__YOUR GOAL__
Please give, exactly as they appear below, the line with "for (const [name, z]" and every line after it through the final one, and nothing else.

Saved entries

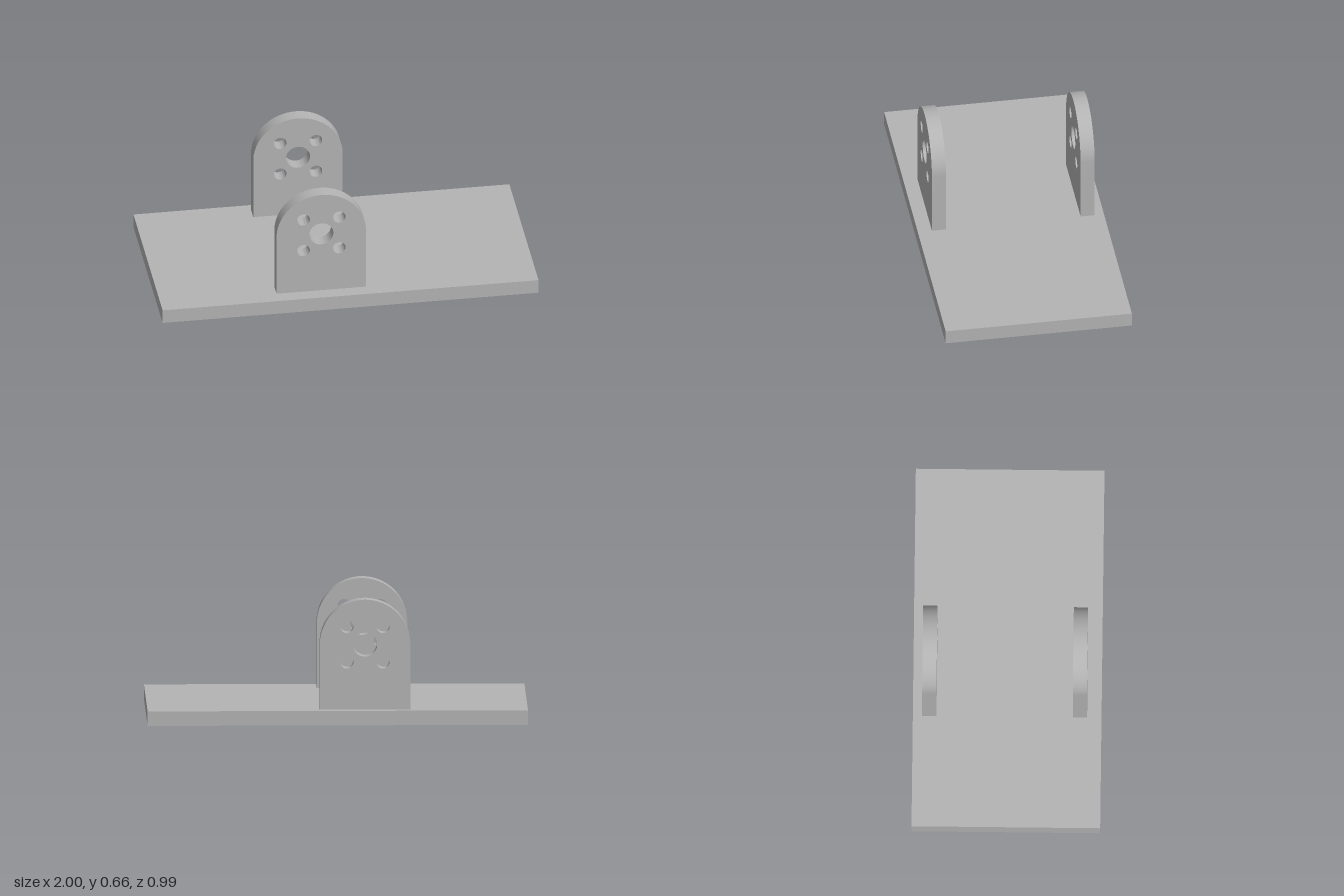
import * as THREE from 'three';
import { toCreasedNormals } from 'three/addons/utils/BufferGeometryUtils.js';

const BASE_HEIGHT = 0.077;
const LUG = { x: -0.144, y: 0.422, radius: 0.238, thickness: 0.075 };

// Round-topped plate with a central bore and four bolt holes
function lugGeometry() {
  const { radius, thickness, x, y } = LUG;
  const foot = BASE_HEIGHT - y;
  const shape = new THREE.Shape();
  shape.moveTo(-radius, foot);
  shape.lineTo(radius, foot);
  shape.lineTo(radius, 0);
  shape.absarc(0, 0, radius, 0, Math.PI, false);
  shape.closePath();

  const addHole = (hx, hy, r) => {
    const hole = new THREE.Path();
    hole.absarc(hx, hy, r, 0, Math.PI * 2, true);
    shape.holes.push(hole);
  };
  addHole(0, 0, 0.064);
  for (const sx of [-1, 1]) {
    for (const sy of [-1, 1]) addHole(sx * 0.095, sy * 0.094, 0.034);
  }

  const geometry = new THREE.ExtrudeGeometry(shape, {
    depth: thickness, bevelEnabled: false, curveSegments: 32,
  });
  geometry.translate(x, y, -thickness / 2);
  return toCreasedNormals(geometry, Math.PI / 6);
}

export function createModel() {
  const group = new THREE.Group();
  group.name = 'mountingBracket';

  const metal = new THREE.MeshStandardMaterial({ color: 0xb4b4b4 });
  metal.name = 'grey metal';

  // Flat base
  const base = new THREE.Mesh(new THREE.BoxGeometry(2, BASE_HEIGHT, 0.992), metal);
  base.name = 'basePlate';
  base.position.y = BASE_HEIGHT / 2;
  group.add(base);

  // Pair of upright lugs
  const geometry = lugGeometry();
  for (const [name, z] of [['frontLug', 0.383], ['backLug', -0.409]]) {
    const lug = new THREE.Mesh(geometry, metal);
    lug.name = name;
    lug.position.z = z;
    group.add(lug);
  }
  return group;
}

__SOLUTION TO THIS PROBLEM__
  for (const [name, z] of [['frontLug', 0.383], ['backLug', -0.409]]) {
    const lug = new THREE.Mesh(geometry, metal);
    lug.name = name;
    lug.position.z = z;
    group.add(lug);
  }
  return group;
}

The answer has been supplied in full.